1LT Harry Rudolph (Rudy) Albright
Company A, 337th Infantry, 85th Division
Killed in Action 12 May, 1944, Minturno, Italy
-- Gail Albright Brown --
I'm a lucky woman - I had a loving mother and two wonderful dads. Pierce Butler Watson, who married my mother
when I was four, is the one who helped raise me, until he died when I was a junior in high school.
Harry Rudolph Albright - the father I never knew - gave me life. My parents never let me forget "Daddy Rudy",
as my mother referred to him. She didn't talk about him a lot, but it wasn't a closed subject either. His
pictures were always available to me, and she kept his things - some caps, the flag, the Purple Heart, the
newspaper clippings, a few letters - in a small square box, the one in which the flag was sent.
I will never forget my mother's telling me how she found out about his death. She had been dismissed from
the hospital, following my birth, and had gone into town to the drugstore. This was also the telegraph office,
and the telegram came in while she was there. Apparently the clerk did not know my mother, for she said,
"Oh, here's another death", and read out my father's name, in my mother's hearing. Stunned, she returned to
the farm, to await the delivery of the telegram. "How did you do it, Mom?," I used to ask her. "I just did,"
I don't think my mother ever really got over his death. Even though she was very loving, she was never really
able to share herself completely with me, or allow me to witness her true emotions. I don't think I ever saw
her cry. Perhaps if she had lived longer - she died in 1973 - we would have been able to talk about her life
with my father and what their dreams were. Even so, with what Mom and my father's sister have told me, along
with the research I've done, I do have some details of his life, and am beginning to know the wonderful man my
Born in Newburgh, New York, to Winifred Sarah and Adelbert Albright, 27 November 1915, Rudy had a happy early
childhood, with his younger sister Muriel. Following the deaths of their parents - his father to a heart attack
when he was 13, and his mother to breast cancer two years later, their Uncle Harry assumed their guardianship,
taking them to live with him, in Shaker Heights, OH.
He was graduated from Shaker Heights High School, in 1932. Until he joined the Ohio National Guard, in 1940, he
attended Fenn College, worked at Republic Steel Mill, and was a faithful member of Fairmount Presbyterian Church,
in Shaker Heights.
My mother, Winifred Joy Kolberg, grew up on her parents' dairy farm in Eagle Lake, Texas, but she spent several
summers in Shaker Heights, with her mother's sister's family. It was there that she met her future husband, and
there that they were married, 25 February 1942.
By that time, Daddy Rudy had spent nearly two years in training with the 135th Field Artillery, 37th Division, at
Camp Shelby, Mississippi.
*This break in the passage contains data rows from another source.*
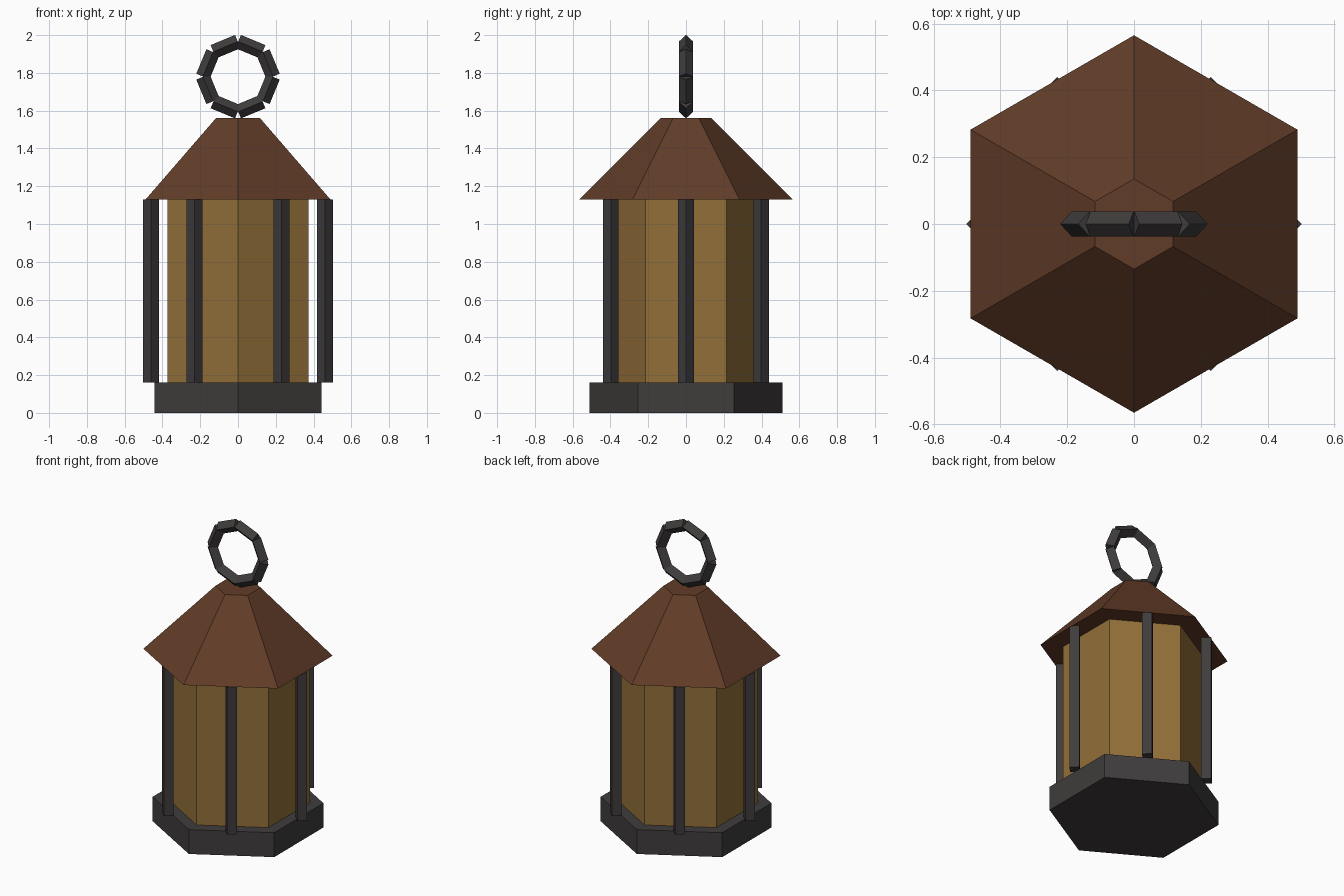
import bpy
from math import pi, sin, cos, radians
from mathutils import Matrix, Vector

cube = bpy.data.objects.get("Cube")
if cube:
    bpy.data.objects.remove(cube, do_unlink=True)


def make_material(name, rgb):
    mat = bpy.data.materials.new(name)
    mat.use_nodes = True
    color = (*rgb, 1.0)
    mat.diffuse_color = color
    bsdf = mat.node_tree.nodes["Principled BSDF"]
    bsdf.inputs["Base Color"].default_value = color
    bsdf.inputs["Roughness"].default_value = 0.8
    return mat


iron = make_material("dark_iron", (0.05, 0.045, 0.045))
roof_brown = make_material("roof_brown", (0.12, 0.045, 0.021))
amber = make_material("amber_glass", (0.29, 0.16, 0.04))


def prism(name, mat, sides, r_low, r_high, z_low, z_high, x=0, y=0, spin=0):
    """Upright flat-shaded prism or frustum between two heights."""
    bpy.ops.mesh.primitive_cone_add(
        vertices=sides, radius1=r_low, radius2=r_high, depth=z_high - z_low,
        location=(x, y, (z_low + z_high) / 2), rotation=(0, 0, spin))
    obj = bpy.context.object
    obj.name = name
    obj.data.materials.append(mat)
    return obj


# Hexagonal body, corners pointing front and back
prism("base", iron, 6, 0.51, 0.51, 0, 0.16)
prism("glass_body", amber, 6, 0.43, 0.43, 0.16, 1.13)
prism("roof", roof_brown, 6, 0.565, 0.135, 1.13, 1.56)

# Six diamond-section posts standing around the glass
for i in range(6):
    a = i * pi / 3
    prism(f"post_{i + 1}", iron, 4, 0.042, 0.042, 0.16, 1.13,
          0.46 * cos(a), 0.46 * sin(a))

# Hanging ring made of eight straight diamond-section links
ring_centre = Vector((0, 0, 1.78))
for i in range(8):
    a = radians(22.5 + 45 * i)
    link = prism(f"ring_link_{i + 1}", iron, 4, 0.038, 0.038, -0.07, 0.07)
    link.matrix_world = (Matrix.Translation(ring_centre)
                         @ Matrix.Rotation(a, 4, 'Y')
                         @ Matrix.Translation((0.172, 0, 0)))
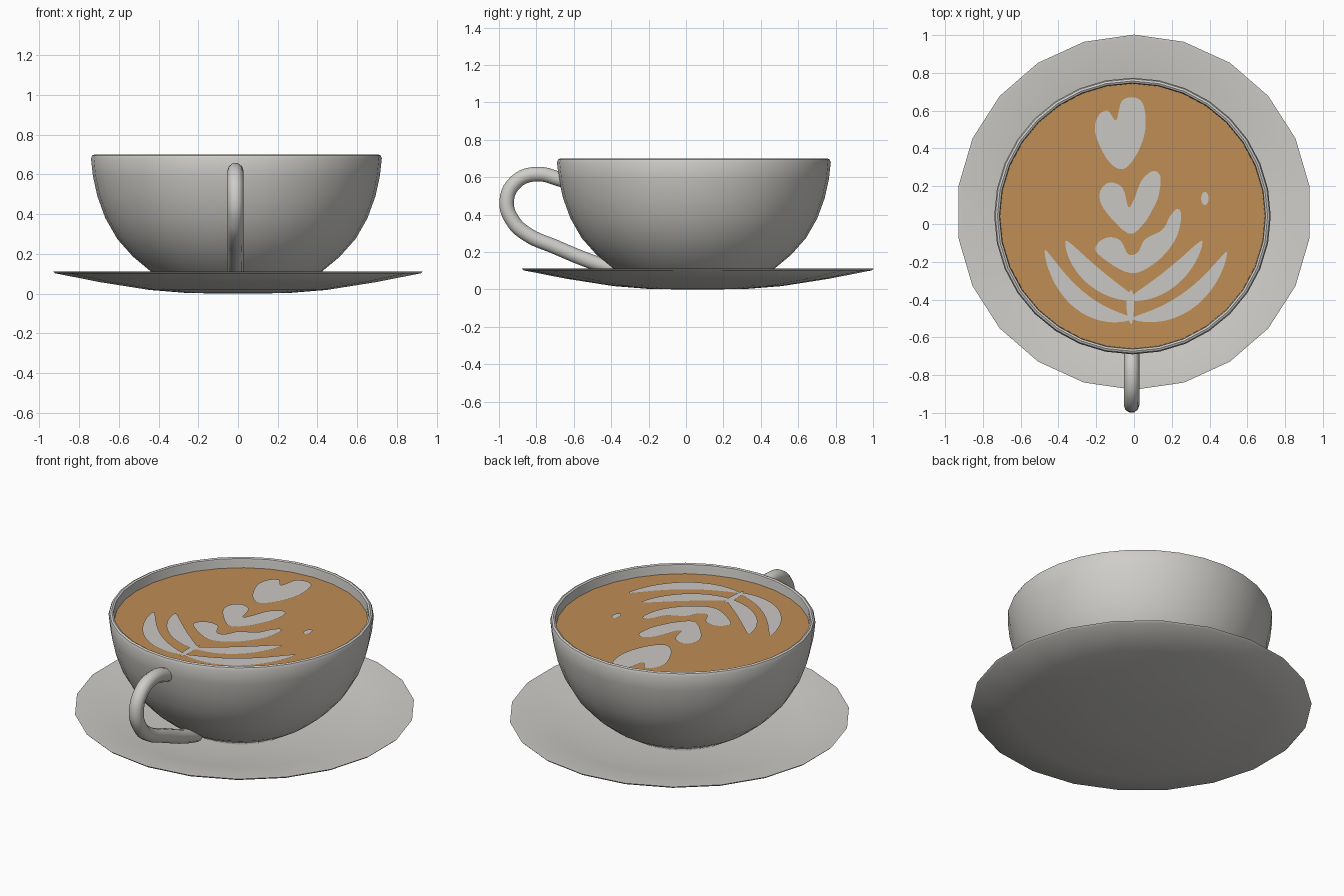
import bpy
import bmesh
from math import sin, cos, pi, radians
from mathutils import Vector

default_cube = bpy.data.objects.get("Cube")
if default_cube:
    bpy.data.objects.remove(default_cube, do_unlink=True)

COFFEE_Z = 0.64
CUP_CENTRE = Vector((-0.008, 0.042, 0))
SAUCER_CENTRE = Vector((0, 0.0625, 0))


def make_material(name, colour):
    mat = bpy.data.materials.new(name)
    mat.use_nodes = True
    mat.diffuse_color = (*colour, 1)
    mat.node_tree.nodes["Principled BSDF"].inputs["Base Color"].default_value = (*colour, 1)
    return mat


ceramic = make_material("white ceramic", (0.62, 0.61, 0.58))
coffee = make_material("milky coffee", (0.52, 0.27, 0.09))
foam = make_material("milk foam", (0.59, 0.57, 0.54))


def finish(obj, mat, angle=40):
    """Give the part its colour and smooth its rounded faces."""
    obj.data.materials.append(mat)
    bpy.ops.object.select_all(action="DESELECT")
    obj.select_set(True)
    bpy.context.view_layer.objects.active = obj
    bpy.ops.object.shade_smooth_by_angle(angle=radians(angle))
    return obj


def add_object(name, bm):
    mesh = bpy.data.meshes.new(name)
    bm.to_mesh(mesh)
    bm.free()
    obj = bpy.data.objects.new(name, mesh)
    bpy.context.collection.objects.link(obj)
    return obj


def lathe(name, profile, sides, centre, mat):
    """Spin a (radius, height) profile about the vertical axis."""
    bm = bmesh.new()
    verts = [bm.verts.new((0, r, z)) for r, z in profile]
    edges = [bm.edges.new(pair) for pair in zip(verts, verts[1:])]
    bmesh.ops.spin(bm, geom=verts + edges, cent=(0, 0, 0), axis=(0, 0, 1),
                   angle=2 * pi, steps=sides, use_duplicate=False)
    bmesh.ops.remove_doubles(bm, verts=bm.verts, dist=0.0005)
    bmesh.ops.recalc_face_normals(bm, faces=bm.faces)
    obj = add_object(name, bm)
    obj.location = centre
    return finish(obj, mat)


def smooth_loop(points, steps=5):
    """Closed rounded outline running through the points."""
    pts = [Vector(p) for p in points]
    n = len(pts)
    loop = []
    for i in range(n):
        a, b, c, d = (pts[(i + k - 1) % n] for k in range(4))
        for s in range(steps):
            t = s / steps
            loop.append(b + (c - a) * t / 2 + (2 * a - 5 * b + 4 * c - d) * t ** 2 / 2
                        + (3 * b - a - 3 * c + d) * t ** 3 / 2)
    return loop


def leaf_loop(start, middle, end, width, steps=20):
    """Tapered, bent stroke through three points, fuller near its middle."""
    start, middle, end = Vector(start), Vector(middle), Vector(end)
    control = 2 * middle - (start + end) / 2
    left, right = [], []
    for i in range(steps + 1):
        t = i / steps
        point = start * (1 - t) ** 2 + control * 2 * t * (1 - t) + end * t * t
        along = ((control - start) * (1 - t) + (end - control) * t).normalized()
        half = width / 2 * max(sin(pi * t), 0.02) ** 0.6
        side = Vector((-along.y, along.x)) * half
        left.append(point + side)
        right.append(point - side)
    return left + right[::-1]


def foam_plate(name, loop):
    """Flat piece of foam just above the coffee."""
    bm = bmesh.new()
    face = bm.faces.new([bm.verts.new((p.x, p.y, COFFEE_Z + 0.004)) for p in loop])
    face.normal_update()
    if face.normal.z < 0:
        face.normal_flip()
    bmesh.ops.triangulate(bm, faces=bm.faces)
    return finish(add_object(name, bm), foam)


# Saucer: a thin shallow dish
lathe("saucer", [(0, 0), (0.25, 0.002), (0.45, 0.018), (0.7, 0.057), (0.93, 0.102),
                 (0.94, 0.112), (0.92, 0.112), (0.7, 0.07), (0.45, 0.032), (0, 0.015)],
      22, SAUCER_CENTRE, ceramic)

# Cup: round bowl with a lipped rim and an inner wall
lathe("cup", [(0, 0.03), (0.3, 0.03), (0.43, 0.11), (0.52, 0.185), (0.6, 0.275),
              (0.66, 0.38), (0.7, 0.49), (0.722, 0.59), (0.732, 0.68), (0.726, 0.695),
              (0.715, 0.7), (0.705, 0.695), (0.702, 0.68), (0.7, 0.6), (0.65, 0.42),
              (0.55, 0.25), (0.3, 0.08), (0, 0.07)], 32, CUP_CENTRE, ceramic)

# Coffee surface
lathe("coffee_surface", [(0, COFFEE_Z), (0.703, COFFEE_Z)], 32, CUP_CENTRE, coffee)

# Handle: round tube bent into a loop
curve = bpy.data.curves.new("handle", "CURVE")
curve.dimensions = "3D"
curve.bevel_depth = 0.041
curve.bevel_resolution = 3
curve.resolution_u = 5
curve.use_fill_caps = True
path = [(-0.66, 0.585), (-0.8, 0.617), (-0.91, 0.575), (-0.959, 0.47),
        (-0.925, 0.365), (-0.85, 0.295), (-0.7, 0.228), (-0.51, 0.15), (-0.38, 0.11)]
spline = curve.splines.new("BEZIER")
spline.bezier_points.add(len(path) - 1)
for knot, (y, z) in zip(spline.bezier_points, path):
    knot.co = (-0.013, y, z)
    knot.handle_left_type = knot.handle_right_type = "AUTO"
handle = bpy.data.objects.new("handle", curve)
bpy.context.collection.objects.link(handle)
bpy.context.view_layer.objects.active = handle
bpy.ops.object.select_all(action="DESELECT")
handle.select_set(True)
bpy.ops.object.convert(target="MESH")
handle = bpy.context.view_layer.objects.active
handle.data.materials.clear()
finish(handle, ceramic, 60)

# Foam hearts, from the back of the cup to the front
foam_plate("back_heart", smooth_loop([
    (-.06, .29), (.015, .37), (.06, .5), (.05, .63), (0, .67), (-.065, .65), (-.095, .55),
    (-.14, .6), (-.19, .57), (-.205, .48), (-.14, .34)]))
foam_plate("middle_heart", smooth_loop([
    (-.03, -.05), (.05, 0), (.1, .08), (.13, .15), (.14, .25), (.1, .28), (.04, .23),
    (0, .13), (-.03, .09), (-.06, .19), (-.13, .22), (-.18, .17), (-.16, .08)]))
foam_plate("front_heart", smooth_loop([
    (-.02, -.26), (.12, -.2), (.22, -.08), (.25, .04), (.23, .08), (.19, .04), (.15, -.03),
    (.06, -.08), (.02, -.15), (-.03, -.16), (-.07, -.09), (-.13, -.07), (-.19, -.1),
    (-.19, -.16)]))

# Foam leaves, fanning from a short stem
foam_plate("left_inner_leaf", leaf_loop((-.36, -.09), (-.21, -.28), (.01, -.4), .1))
foam_plate("right_inner_leaf", leaf_loop((.36, -.09), (.19, -.29), (-.03, -.4), .095))
foam_plate("left_outer_leaf", leaf_loop((-.47, -.14), (-.28, -.41), (-.01, -.5), .095))
foam_plate("right_outer_leaf", leaf_loop((.49, -.15), (.28, -.41), (-.01, -.5), .095))
foam_plate("stem", leaf_loop((-.015, -.35), (-.02, -.43), (-.015, -.53), .04))

# Stray foam drop
foam_plate("foam_drop", [Vector((.375 + .02 * cos(a * pi / 8), .135 + .035 * sin(a * pi / 8)))
                         for a in range(16)])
Instead of remaining with the group with which he trained, he was assigned to the 417th
Infantry, 76th Division, and continued training at Fort Benning, Georgia, where he was graduated from Officer Corps
Training School, 2 June 1942, as a First Lieutenant. Other camps where he trained were Fort McCoy, Wisconsin and
Fort Meade, Maryland.
In February of 1944, my father brought my mother, 7 months pregnant with me, to her parents' home in Texas. He
shipped out 3 March 1944, arriving in Naples, 29 March 1944, when he was assigned as a Pool Officer, to Personnel
Center #9. On 20 April 1944, the day before I was born, he was assigned as a platoon leader to Company A, 337th
Infantry, 85th Division, and was moved north to a location near Minturno, Italy, in preparation for the assault
on the Gustav Line.
The Minturno Breakout began at 11 p.m., 11 May 1944, uphill, against a well-entrenched and fortified German Army.
My father's assignment was to lead his platoon in taking Colle San Martino, or Hill #69. This is where his body
was found, with a heavy artillery wound in his right thigh, a few days later. His death was estimated to have
occurred 12 May 1944. Our troops were ultimately successful in routing the Germans, and the 5th Army marched
into Rome, 4 June 1944.
My father is one of 7,862 Americans buried in the Sicily-Rome Cemetery, Nettuno, Italy. In May, 2000, I will be
privileged to attend the Memorial Day ceremony there, and to visit his grave for the first time.
I'm a lucky woman because of the people who have loved me - my Daddy Rudy who gave his life so that his family
could live in a free world; my mother who gave me unconditional love and support; my grandparents who gave us a
home and security when we needed it; my second daddy who adopted me but graciously allowed my Albright to remain
part of my legal name; my husband, son, and daughter who patiently support my research and listen to what I find;
and my Lord Jesus Christ, who loves me most of all.
I'm also lucky because I found AWON, and a whole new family with siblings who understand what it's like to grow up
without knowing the men who gave us life. I always wanted brothers and sisters, and now I have more than I can